What to work on ▸ Reproduce word for word the lines between those holding "for (const [u, v, l, w, a]" and "of the face", inclusive, and nothing else from the data below.

(Plain-text document sources)
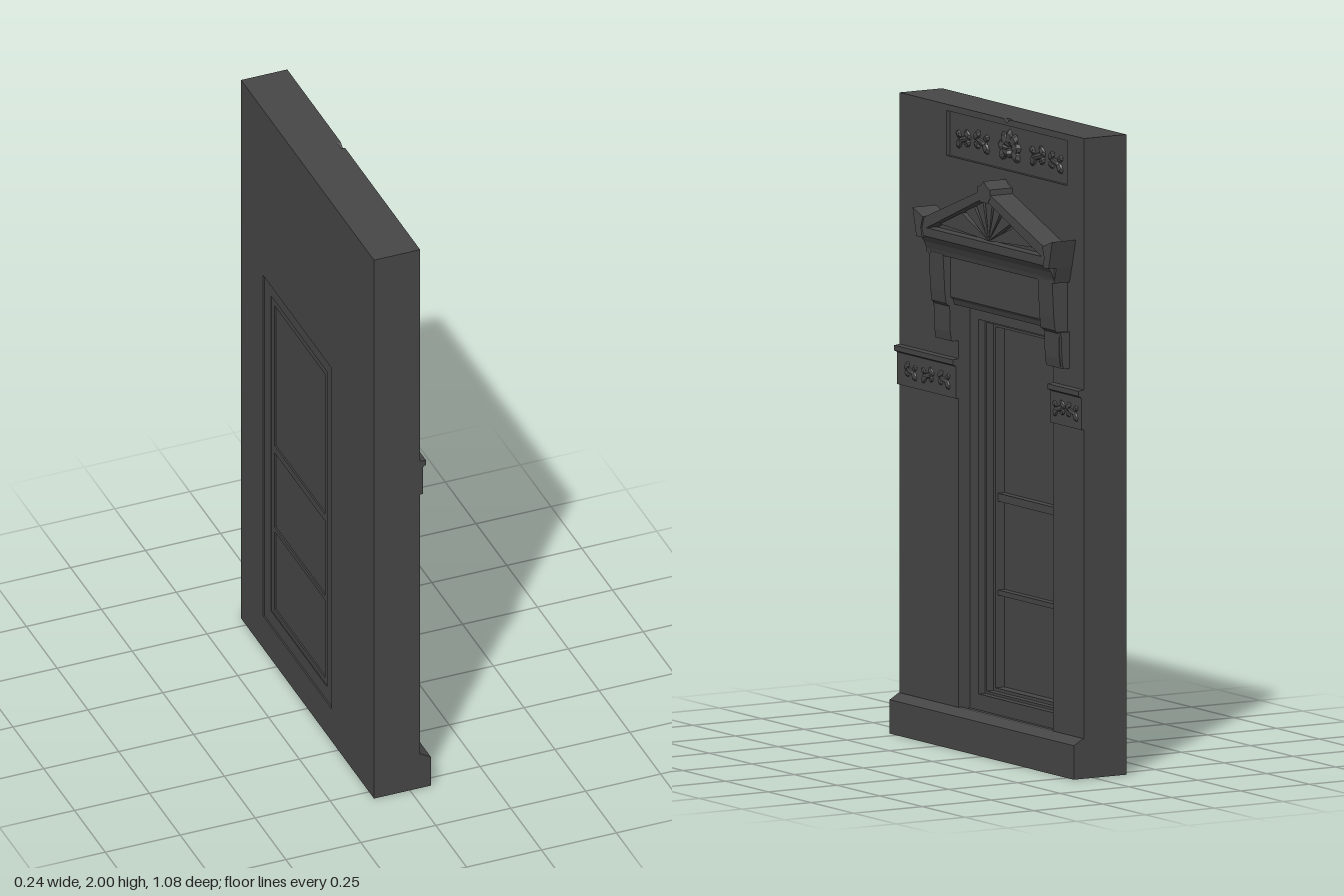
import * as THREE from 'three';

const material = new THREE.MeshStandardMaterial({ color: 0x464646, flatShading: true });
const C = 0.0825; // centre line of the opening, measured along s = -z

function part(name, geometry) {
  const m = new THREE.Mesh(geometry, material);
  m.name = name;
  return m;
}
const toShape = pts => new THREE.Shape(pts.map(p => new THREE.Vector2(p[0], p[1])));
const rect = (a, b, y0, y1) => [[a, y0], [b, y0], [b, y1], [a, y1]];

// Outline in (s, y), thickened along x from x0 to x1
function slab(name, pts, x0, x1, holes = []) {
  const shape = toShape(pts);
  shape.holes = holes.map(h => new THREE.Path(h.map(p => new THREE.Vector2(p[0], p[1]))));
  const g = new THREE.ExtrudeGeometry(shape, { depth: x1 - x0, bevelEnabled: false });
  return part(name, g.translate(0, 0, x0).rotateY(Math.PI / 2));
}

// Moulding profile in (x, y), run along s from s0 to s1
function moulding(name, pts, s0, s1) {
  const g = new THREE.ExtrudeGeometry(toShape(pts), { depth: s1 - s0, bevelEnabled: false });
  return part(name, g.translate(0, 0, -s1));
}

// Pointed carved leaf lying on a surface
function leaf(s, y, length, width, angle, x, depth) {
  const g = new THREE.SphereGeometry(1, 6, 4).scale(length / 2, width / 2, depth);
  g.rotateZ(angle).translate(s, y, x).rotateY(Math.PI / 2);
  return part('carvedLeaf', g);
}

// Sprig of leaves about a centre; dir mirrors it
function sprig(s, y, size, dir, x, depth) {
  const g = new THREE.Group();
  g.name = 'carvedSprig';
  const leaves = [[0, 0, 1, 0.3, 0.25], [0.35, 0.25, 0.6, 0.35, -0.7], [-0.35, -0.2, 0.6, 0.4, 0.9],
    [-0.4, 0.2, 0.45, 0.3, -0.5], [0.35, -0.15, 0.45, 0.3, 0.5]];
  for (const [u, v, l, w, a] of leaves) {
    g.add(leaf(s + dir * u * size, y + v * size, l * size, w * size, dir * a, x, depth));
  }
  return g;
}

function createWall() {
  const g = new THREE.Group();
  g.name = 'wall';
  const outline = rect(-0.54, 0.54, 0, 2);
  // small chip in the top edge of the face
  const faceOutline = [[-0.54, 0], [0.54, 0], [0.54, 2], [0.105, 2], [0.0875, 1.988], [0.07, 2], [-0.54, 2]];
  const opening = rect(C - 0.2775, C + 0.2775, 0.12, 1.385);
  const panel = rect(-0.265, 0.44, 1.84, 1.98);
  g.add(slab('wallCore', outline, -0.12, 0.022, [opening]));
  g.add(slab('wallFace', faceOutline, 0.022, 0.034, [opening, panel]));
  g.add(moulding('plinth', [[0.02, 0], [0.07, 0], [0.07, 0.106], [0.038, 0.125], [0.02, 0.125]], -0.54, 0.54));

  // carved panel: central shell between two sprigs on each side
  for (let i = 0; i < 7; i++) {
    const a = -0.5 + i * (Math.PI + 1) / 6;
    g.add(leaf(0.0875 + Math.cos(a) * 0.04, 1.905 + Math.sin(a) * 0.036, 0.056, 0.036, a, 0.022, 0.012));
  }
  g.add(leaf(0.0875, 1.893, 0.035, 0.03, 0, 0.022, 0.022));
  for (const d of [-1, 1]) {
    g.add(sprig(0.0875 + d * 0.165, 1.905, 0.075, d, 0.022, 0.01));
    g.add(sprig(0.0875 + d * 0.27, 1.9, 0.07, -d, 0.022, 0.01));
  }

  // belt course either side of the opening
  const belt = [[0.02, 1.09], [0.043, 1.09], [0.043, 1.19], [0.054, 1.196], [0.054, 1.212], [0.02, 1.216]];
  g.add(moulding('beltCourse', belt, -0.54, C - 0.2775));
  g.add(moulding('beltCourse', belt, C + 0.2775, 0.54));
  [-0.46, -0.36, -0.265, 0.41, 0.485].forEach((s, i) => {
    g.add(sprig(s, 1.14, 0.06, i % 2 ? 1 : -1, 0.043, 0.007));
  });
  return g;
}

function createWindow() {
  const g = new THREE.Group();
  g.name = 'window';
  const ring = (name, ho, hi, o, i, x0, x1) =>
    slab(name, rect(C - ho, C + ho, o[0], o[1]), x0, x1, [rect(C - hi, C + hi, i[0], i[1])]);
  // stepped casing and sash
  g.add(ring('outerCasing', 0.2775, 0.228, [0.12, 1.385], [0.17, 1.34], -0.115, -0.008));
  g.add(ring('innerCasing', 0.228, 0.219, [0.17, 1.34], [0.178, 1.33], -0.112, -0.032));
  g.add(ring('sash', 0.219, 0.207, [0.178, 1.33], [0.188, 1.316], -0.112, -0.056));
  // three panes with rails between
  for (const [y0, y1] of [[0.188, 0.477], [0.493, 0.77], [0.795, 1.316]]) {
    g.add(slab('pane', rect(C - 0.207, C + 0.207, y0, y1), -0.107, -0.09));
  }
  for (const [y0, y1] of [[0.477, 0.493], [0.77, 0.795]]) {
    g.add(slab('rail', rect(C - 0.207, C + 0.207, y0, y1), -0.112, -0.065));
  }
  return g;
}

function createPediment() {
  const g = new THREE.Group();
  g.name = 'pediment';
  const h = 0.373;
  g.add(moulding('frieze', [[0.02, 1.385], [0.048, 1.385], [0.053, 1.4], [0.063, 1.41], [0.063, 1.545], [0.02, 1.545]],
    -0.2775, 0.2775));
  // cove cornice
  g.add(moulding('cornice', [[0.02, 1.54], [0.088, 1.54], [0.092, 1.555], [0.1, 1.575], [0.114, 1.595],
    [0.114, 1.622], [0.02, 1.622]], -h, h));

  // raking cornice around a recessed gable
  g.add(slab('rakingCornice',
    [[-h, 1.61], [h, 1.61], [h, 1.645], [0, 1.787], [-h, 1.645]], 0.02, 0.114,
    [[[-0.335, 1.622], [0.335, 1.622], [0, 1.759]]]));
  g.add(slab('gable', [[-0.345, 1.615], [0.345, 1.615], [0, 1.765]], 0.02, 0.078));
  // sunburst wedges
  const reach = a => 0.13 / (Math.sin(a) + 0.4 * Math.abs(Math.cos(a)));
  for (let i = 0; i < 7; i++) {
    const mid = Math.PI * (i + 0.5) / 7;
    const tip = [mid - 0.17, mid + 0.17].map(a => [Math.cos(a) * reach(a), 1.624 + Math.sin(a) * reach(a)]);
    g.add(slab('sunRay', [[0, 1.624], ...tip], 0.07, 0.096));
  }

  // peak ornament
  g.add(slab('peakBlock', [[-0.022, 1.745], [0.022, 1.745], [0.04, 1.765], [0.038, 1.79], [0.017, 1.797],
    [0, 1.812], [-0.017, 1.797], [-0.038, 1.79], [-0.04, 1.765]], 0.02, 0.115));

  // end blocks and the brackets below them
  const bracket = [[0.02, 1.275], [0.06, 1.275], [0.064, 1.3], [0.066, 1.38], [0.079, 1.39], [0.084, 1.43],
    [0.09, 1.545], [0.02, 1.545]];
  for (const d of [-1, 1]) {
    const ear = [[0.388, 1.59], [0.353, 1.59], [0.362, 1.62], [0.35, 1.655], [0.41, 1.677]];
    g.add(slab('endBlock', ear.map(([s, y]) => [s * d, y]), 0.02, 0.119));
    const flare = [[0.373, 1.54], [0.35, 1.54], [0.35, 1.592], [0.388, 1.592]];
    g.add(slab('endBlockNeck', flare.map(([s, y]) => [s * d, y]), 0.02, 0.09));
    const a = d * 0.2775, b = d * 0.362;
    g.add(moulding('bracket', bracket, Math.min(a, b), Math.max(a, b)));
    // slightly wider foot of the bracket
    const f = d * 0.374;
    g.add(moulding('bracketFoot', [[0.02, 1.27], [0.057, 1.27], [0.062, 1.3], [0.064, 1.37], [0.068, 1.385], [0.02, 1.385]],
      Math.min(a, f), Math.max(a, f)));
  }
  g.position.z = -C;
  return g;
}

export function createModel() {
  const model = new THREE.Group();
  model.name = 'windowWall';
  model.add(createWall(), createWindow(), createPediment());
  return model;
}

Task answer ▸
  for (const [u, v, l, w, a] of leaves) {
    g.add(leaf(s + dir * u * size, y + v * size, l * size, w * size, dir * a, x, depth));
  }
  return g;
}

function createWall() {
  const g = new THREE.Group();
  g.name = 'wall';
  const outline = rect(-0.54, 0.54, 0, 2);
  // small chip in the top edge of the face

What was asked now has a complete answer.